**Task statement**
Scan the following data for lines with "paint" and state how many there are, as a number only.
=-=-=
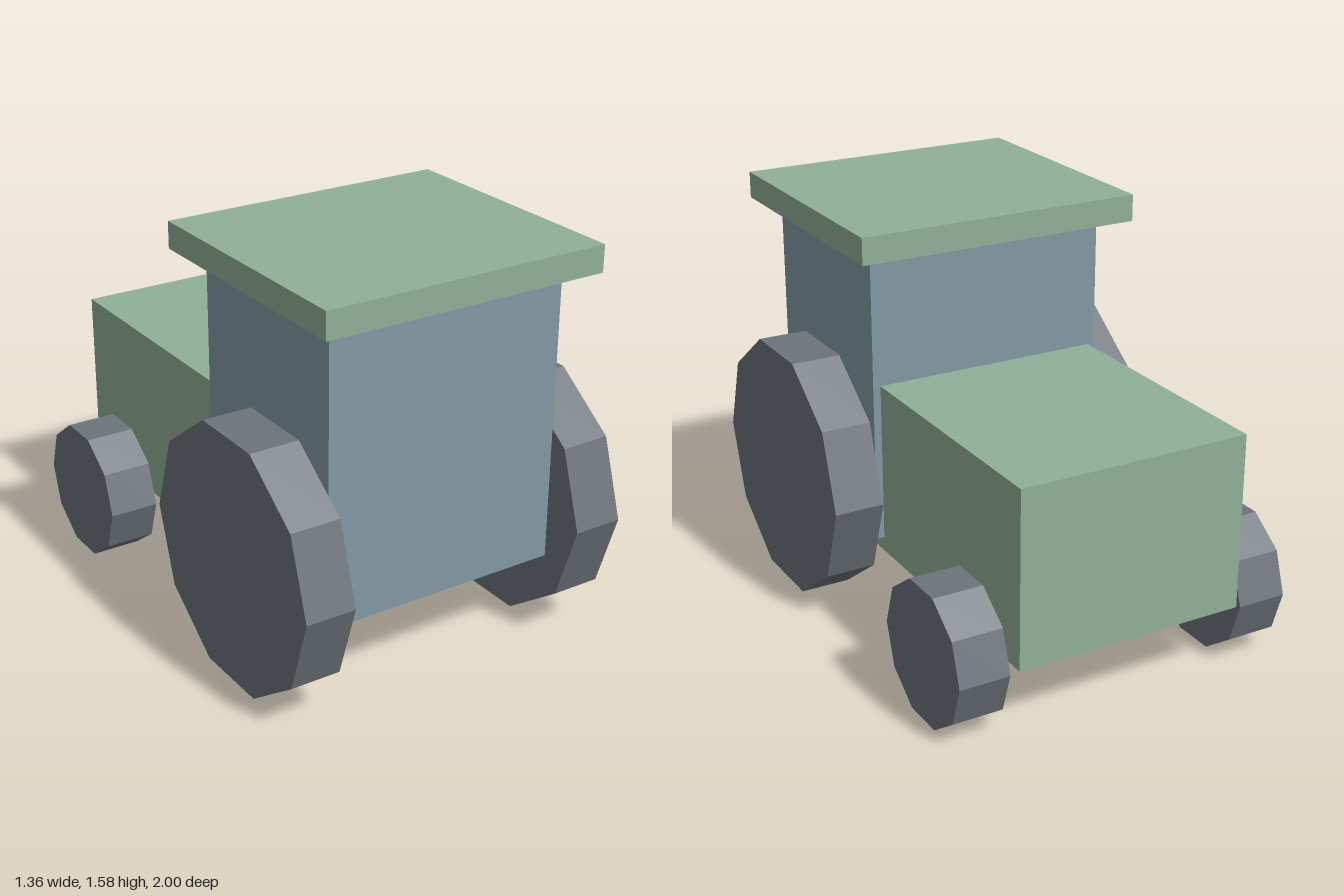
import * as THREE from 'three';

const paint = (color) => new THREE.MeshStandardMaterial({ color, flatShading: true });

export function createModel() {
  const tractor = new THREE.Group();
  tractor.name = 'tractor';
  const green = paint(0x90b098);
  const blue = paint(0x8399a4);
  const rubber = paint(0x6c737a);

  // Box given by its extents on each axis
  const box = (name, material, [x0, x1], [y0, y1], [z0, z1]) => {
    const mesh = new THREE.Mesh(new THREE.BoxGeometry(x1 - x0, y1 - y0, z1 - z0), material);
    mesh.name = name;
    mesh.position.set((x0 + x1) / 2, (y0 + y1) / 2, (z0 + z1) / 2);
    tractor.add(mesh);
  };

  // Body: the hood runs a little way into the cab
  box('hood', green, [-0.458, 0.455], [0.275, 0.96], [-1, 0.137]);
  box('cab', blue, [-0.485, 0.485], [0.333, 1.473], [0.033, 0.83]);
  box('roof', green, [-0.572, 0.569], [1.479, 1.583], [-0.084, 0.945]);

  // Ten-sided wheels with a corner pointing along z, mirrored in pairs
  const wheelPair = (name, radius, y, z) => {
    const geometry = new THREE.CylinderGeometry(radius, radius, 0.197, 10).rotateZ(Math.PI / 2);
    for (const side of [1, -1]) {
      const wheel = new THREE.Mesh(geometry, rubber);
      wheel.name = (side > 0 ? 'left' : 'right') + name;
      wheel.position.set(side * 0.583, y, z);
      tractor.add(wheel);
    }
  };
  wheelPair('LargeWheel', 0.513, 0.504, 0.487);
  wheelPair('SmallWheel', 0.274, 0.261, -0.715);

  return tractor;
}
=-=-=
**Task response**
4